I don’t have a great track record of watching all the Oscar nominated films in a year. I have friends who make it a mission to see every nominated film, but I usually only manage to see a couple here and there. For reference, I’ve seen six of last year’s 10 Best Picture nominees (and Nightmare Alley I only saw recently, rather than when it was in its nomination period), three of 2020’s seven, six of nine in 2019, and five of 2018’s eight (six if you count half-watching Green Book on someone else’s screen on a flight, which is probably the maximum amount of attention you really need to pay to Green Book). The most recent year for which I’ve seen all the Best Picture nominees was 2008 (which is also the year before they expanded the maximum from five to 10).
But this year, when I realized that just in the course of general moviegoing, I had seen six of the 10 Best Picture nominees, I decided to try and watch the whole slate. As of last night I’ve seen all 10 nominees, and although I won’t be watching the ceremony tonight (because staying up until four a.m. for what will inevitably be many cringeworthy jokes about The SlapTM isn’t my idea of a good time), here is my ranking and thoughts on the list:
Continue reading “Best Picture 2023: My Oscar Thoughts & Ranking” →
Long before I ever stepped foot in Ireland, I’ve loved Irish literature. When I was a kid, I had an audiobook on cassette tape with a number of classic ghost stories, including Oscar Wilde’s ‘The Canterville Ghost’, which I listened to incessantly. In college, I found a love for Irish plays as well, reading several (including Translations by Brian Friel, which became an all-time favourite) in a historically-focused theatre course. Naturally, this played into my motivations for applying to an MA in Literature & Publishing in Galway, and once I moved over I discovered so many wonderful contemporary Irish authors from Donal Ryan to, of course, Sally Rooney.
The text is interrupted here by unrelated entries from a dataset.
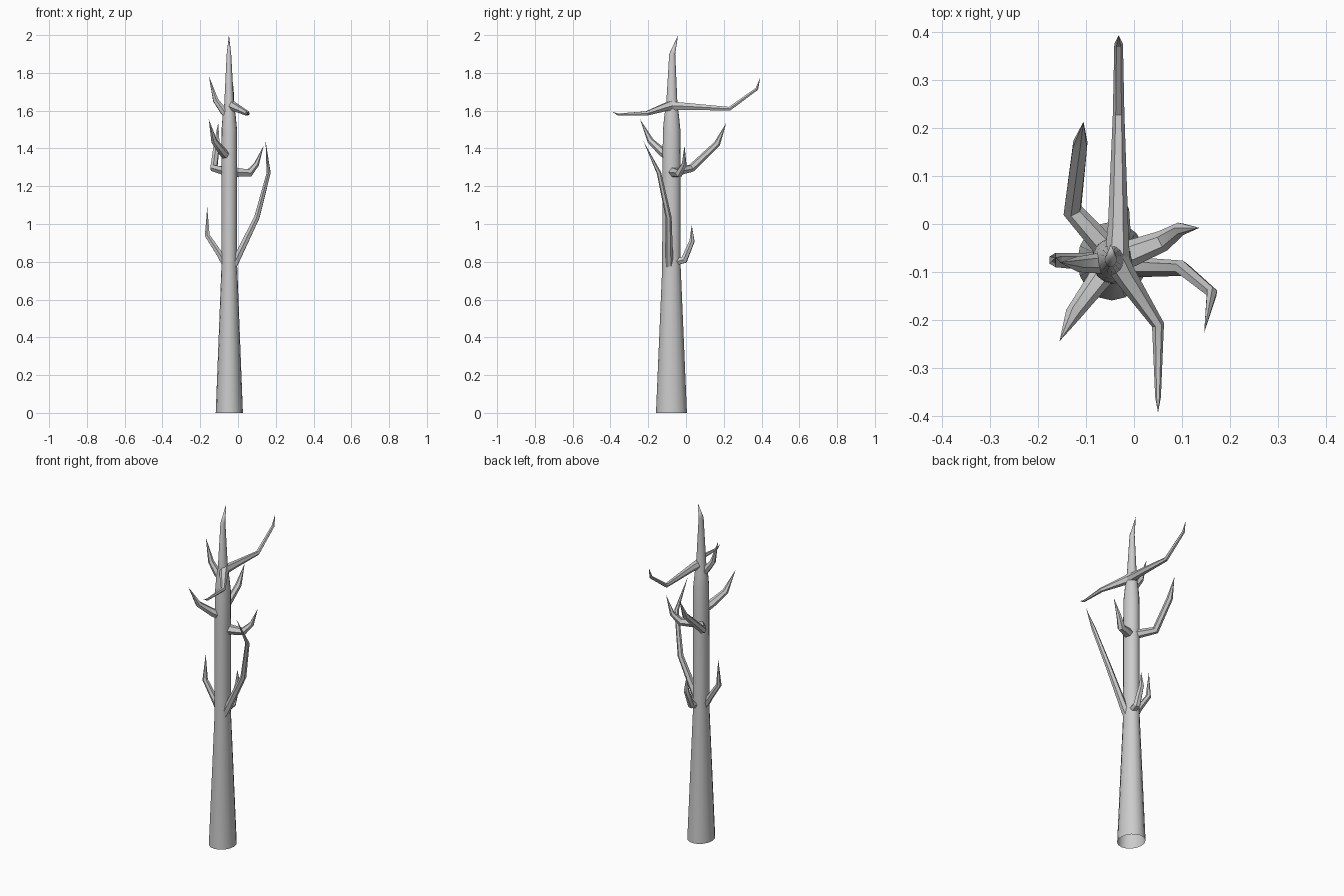
import bpy, bmesh, math
from mathutils import Vector


def make_object(name, bm, angle):
    bmesh.ops.recalc_face_normals(bm, faces=bm.faces)
    mesh = bpy.data.meshes.new(name)
    bm.to_mesh(mesh)
    bm.free()
    obj = bpy.data.objects.new(name, mesh)
    bpy.context.collection.objects.link(obj)
    bpy.ops.object.select_all(action='DESELECT')
    obj.select_set(True)
    bpy.context.view_layer.objects.active = obj
    bpy.ops.object.shade_smooth_by_angle(angle=math.radians(angle))
    return obj


def skin(bm, rings, tip):
    """Bridge rings of vertices and close the end with a point; base stays open."""
    n = len(rings[0])
    for a, b in zip(rings, rings[1:]):
        for i in range(n):
            j = (i + 1) % n
            bm.faces.new((a[i], a[j], b[j], b[i]))
    end = bm.verts.new(tip)
    for i in range(n):
        bm.faces.new((rings[-1][i], rings[-1][(i + 1) % n], end))


def branch(name, points, radii, sides=6):
    pts = [Vector(p) for p in points]
    bm = bmesh.new()
    rings, side = [], None
    for k, r in enumerate(radii):
        out = (pts[k + 1] - pts[k]).normalized()
        into = (pts[k] - pts[k - 1]).normalized() if k else out
        t = (out + into).normalized()
        if side is None:
            side = t.cross(Vector((0, 0, 1)))
        side = (side - t * side.dot(t)).normalized()
        up = side.cross(t)
        rings.append([bm.verts.new(pts[k] + r * (math.cos(a) * side + math.sin(a) * up))
                      for a in (math.tau * i / sides for i in range(sides))])
    skin(bm, rings, pts[-1])
    return make_object(name, bm, 30)


# Trunk: slightly oval tapering rings (x, y, z, x radius, y radius)
profile = [(-0.046, -0.077, 0, 0.072, 0.082), (-0.046, -0.077, 0.77, 0.042, 0.049),
           (-0.046, -0.077, 1.29, 0.042, 0.048), (-0.046, -0.076, 1.50, 0.041, 0.046),
           (-0.047, -0.076, 1.58, 0.034, 0.038), (-0.047, -0.075, 1.63, 0.026, 0.030),
           (-0.048, -0.073, 1.90, 0.012, 0.016)]
bm = bmesh.new()
rings = [[bm.verts.new((x + rx * math.cos(a), y + ry * math.sin(a), z))
          for a in (math.tau * i / 16 for i in range(16))] for x, y, z, rx, ry in profile]
skin(bm, rings, (-0.048, -0.042, 2.0))
make_object("trunk", bm, 40)

# Lower branches
branch("lower_left_branch",
       [(-0.055, -0.077, 0.77), (-0.10, -0.078, 0.845), (-0.163, -0.075, 0.94), (-0.163, -0.07, 1.09)],
       [0.023, 0.018, 0.015])
branch("lower_back_twig",
       [(-0.035, -0.055, 0.80), (-0.028, -0.01, 0.81), (-0.025, 0.032, 0.91), (-0.025, 0.03, 0.995)],
       [0.022, 0.021, 0.015])
branch("lower_right_branch",
       [(-0.03, -0.088, 0.77), (0.00, -0.09, 0.83), (0.10, -0.092, 1.035), (0.162, -0.143, 1.27),
        (0.146, -0.226, 1.44)],
       [0.023, 0.021, 0.016, 0.012])

# Middle branches
branch("middle_right_branch",
       [(-0.03, -0.07, 1.275), (0.06, -0.035, 1.27), (0.097, -0.01, 1.315), (0.136, -0.008, 1.415)],
       [0.03, 0.022, 0.014])
branch("middle_back_branch",
       [(-0.045, -0.065, 1.275), (-0.128, 0.028, 1.295), (-0.112, 0.165, 1.425), (-0.105, 0.213, 1.535)],
       [0.026, 0.021, 0.017])
branch("middle_front_branch",
       [(-0.055, -0.09, 1.36), (-0.08, -0.125, 1.38), (-0.127, -0.188, 1.44), (-0.155, -0.244, 1.555)],
       [0.028, 0.023, 0.017])

# Upper branches
branch("upper_left_branch",
       [(-0.045, -0.078, 1.57), (-0.075, -0.082, 1.595), (-0.118, -0.084, 1.655), (-0.155, -0.08, 1.785)],
       [0.025, 0.021, 0.016])
branch("upper_back_branch",
       [(-0.035, -0.07, 1.625), (-0.033, 0.00, 1.623), (-0.032, 0.23, 1.61), (-0.032, 0.375, 1.715),
        (-0.032, 0.393, 1.775)],
       [0.026, 0.021, 0.012, 0.009])
branch("upper_front_branch",
       [(-0.04, -0.07, 1.63), (-0.02, -0.105, 1.62), (0.05, -0.21, 1.585), (0.05, -0.36, 1.58),
        (0.05, -0.393, 1.595)],
       [0.028, 0.024, 0.013, 0.006])
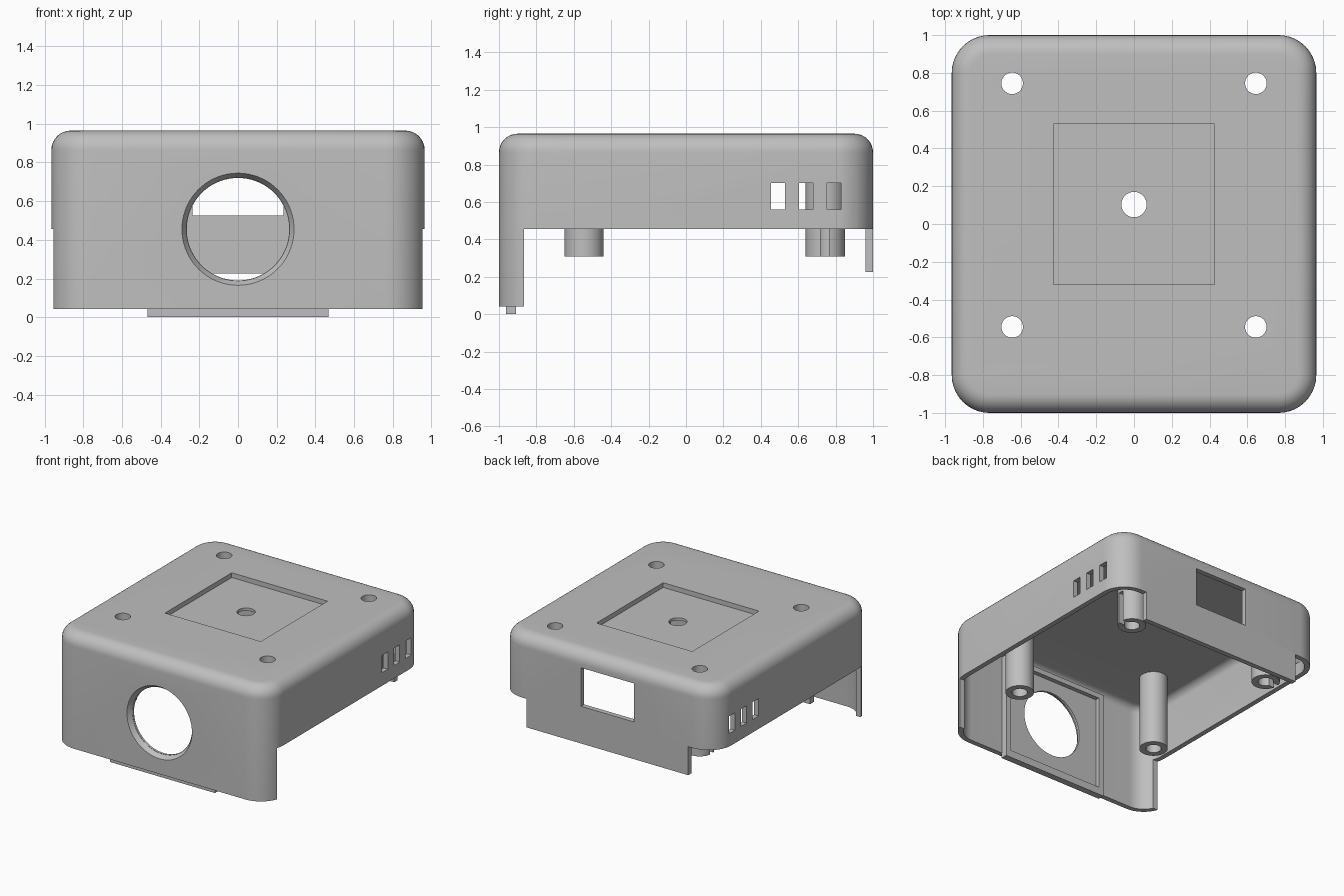
import bpy, bmesh, math

if "Cube" in bpy.data.objects:
    bpy.data.objects.remove(bpy.data.objects["Cube"])

grey = bpy.data.materials.new("plain_grey")
grey.diffuse_color = (0.52, 0.52, 0.52, 1)
grey.use_nodes = True
grey.node_tree.nodes["Principled BSDF"].inputs["Base Color"].default_value = grey.diffuse_color


def box(name, x0, x1, y0, y1, z0, z1):
    bpy.ops.mesh.primitive_cube_add(
        size=1, location=((x0 + x1) / 2, (y0 + y1) / 2, (z0 + z1) / 2))
    o = bpy.context.object
    o.name = name
    o.scale = (x1 - x0, y1 - y0, z1 - z0)
    bpy.ops.object.transform_apply(location=True, rotation=True, scale=True)
    return o


def cyl(name, x, y, z0, z1, r, n=48):
    bpy.ops.mesh.primitive_cylinder_add(
        vertices=n, radius=r, depth=z1 - z0, location=(x, y, (z0 + z1) / 2))
    o = bpy.context.object
    o.name = name
    bpy.ops.object.transform_apply(location=True, rotation=True, scale=True)
    return o


def front_cone(y_in, y_out, r_in, r_out, z):
    bpy.ops.mesh.primitive_cone_add(
        vertices=72, radius1=r_in, radius2=r_out, depth=y_in - y_out,
        location=(0, (y_in + y_out) / 2, z), rotation=(math.pi / 2, 0, 0))
    o = bpy.context.object
    bpy.ops.object.transform_apply(location=True, rotation=True, scale=True)
    return o


def cut(target, cutter):
    m = target.modifiers.new("cut", 'BOOLEAN')
    m.operation = 'DIFFERENCE'
    m.solver = 'EXACT'
    m.object = cutter
    bpy.context.view_layer.objects.active = target
    bpy.ops.object.modifier_apply(modifier=m.name)
    bpy.data.objects.remove(cutter, do_unlink=True)


def rounded_block(name, hx, hy, r, z0, z1, fillet, n=10, steps=8):
    """Rounded-corner block with a filleted top edge."""
    levels = [(0, z0)]
    for k in range(steps + 1):
        a = math.pi / 2 * k / steps
        levels.append((fillet * (1 - math.cos(a)), z1 - fillet * (1 - math.sin(a))))
    bm = bmesh.new()
    rings = []
    for inset, z in levels:
        ring = []
        for q, (sx, sy) in enumerate(((1, 1), (-1, 1), (-1, -1), (1, -1))):
            for i in range(n + 1):
                a = math.pi / 2 * (q + i / n)
                ring.append(bm.verts.new((sx * (hx - r) + (r - inset) * math.cos(a),
                                          sy * (hy - r) + (r - inset) * math.sin(a), z)))
        rings.append(ring)
    for a, b in zip(rings, rings[1:]):
        for i in range(len(a)):
            j = (i + 1) % len(a)
            bm.faces.new((a[i], a[j], b[j], b[i]))
    bm.faces.new(rings[-1])
    bm.faces.new(rings[0][::-1])
    me = bpy.data.meshes.new(name)
    bm.to_mesh(me)
    bm.free()
    o = bpy.data.objects.new(name, me)
    bpy.context.collection.objects.link(o)
    return o


def finish(o):
    o.data.materials.clear()
    o.data.materials.append(grey)
    bpy.ops.object.select_all(action='DESELECT')
    o.select_set(True)
    bpy.context.view_layer.objects.active = o
    bpy.ops.object.shade_smooth_by_angle(angle=math.radians(30))


# Hollow shell with open bottom
shell = rounded_block("shell", 0.965, 1.0, 0.2, 0.042, 0.965, 0.1)
cut(shell, rounded_block("cavity", 0.925, 0.96, 0.16, -0.2, 0.905, 0.06))

# Lower side walls removed, leaving the front wall and a rear tab
cut(shell, box("c", -1.2, 1.2, -0.865, 0.95, -0.2, 0.455))
for s in (-1, 1):
    x0, x1 = sorted((s * 0.72, s * 1.2))
    cut(shell, box("c", x0, x1, 0.7, 1.2, -0.2, 0.455))
cut(shell, box("c", -1.1, 1.1, 0.6, 1.2, -0.2, 0.225))

# Rear window
cut(shell, box("c", -0.235, 0.235, 0.85, 1.1, 0.525, 0.835))

# Side vent slots
for y in (0.455, 0.605, 0.755):
    for s in (-1, 1):
        x0, x1 = sorted((s * 0.86, s * 1.1))
        cut(shell, box("c", x0, x1, y, y + 0.075, 0.56, 0.70))

# Square top recess with a central hole
cut(shell, box("c", -0.427, 0.427, -0.32, 0.53, 0.927, 1.1))
cut(shell, cyl("c", 0, 0.103, 0.8, 1.1, 0.067))

# Round front opening with a chamfered edge
cut(shell, front_cone(-0.94, -1.04, 0.2525, 0.315, 0.455))
cut(shell, front_cone(-0.8, -1.1, 0.265, 0.265, 0.455))

# Screw holes and posts
posts = [(sx * 0.645, y) for sx in (-1, 1) for y in (-0.545, 0.745)]
for x, y in posts:
    cut(shell, cyl("c", x, y, 0.8, 1.1, 0.057))
    post = cyl(("rear" if y > 0 else "front") + "_screw_post", x, y, 0.308, 0.915, 0.105)
    cut(post, cyl("c", x, y, 0.2, 1.1, 0.057))
    if y > 0:  # notch on the outer side
        x0, x1 = sorted((x, x + math.copysign(0.2, x)))
        cut(post, box("c", x0, x1, 0.72, 0.765, 0.2, 0.56))
    finish(post)
finish(shell)

# Framed panel behind the front opening, with a lip below the wall
panel = box("front_inner_frame", -0.468, 0.468, -0.963, -0.91, 0.0, 0.86)
cut(panel, box("c", -0.425, 0.425, -0.945, -0.8, 0.06, 0.82))
cut(panel, front_cone(-0.8, -1.1, 0.265, 0.265, 0.455))
finish(panel)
Ireland has an outsized cultural influence, with an incredible amount of internationally-acclaimed art in every medium considering the relatively small size of the country. Some of the world’s best poets, musicians, and more hail from the Emerald Isle. And as I’ve lived here I’ve gotten to know a lot of work by artists of different types.
But one medium that I feel has passed me personally by a bit for the most part is Irish cinema. I’ve seen a few of the most well-known Irish films across a number of genres — The Commitments, Once, The Wind that Shakes the Barley, The Quiet Man — but there are far more iconic Irish films that have passed me by. On this list, for example, I’ve only seen six.
Continue reading “Scannáin na hÉireann” →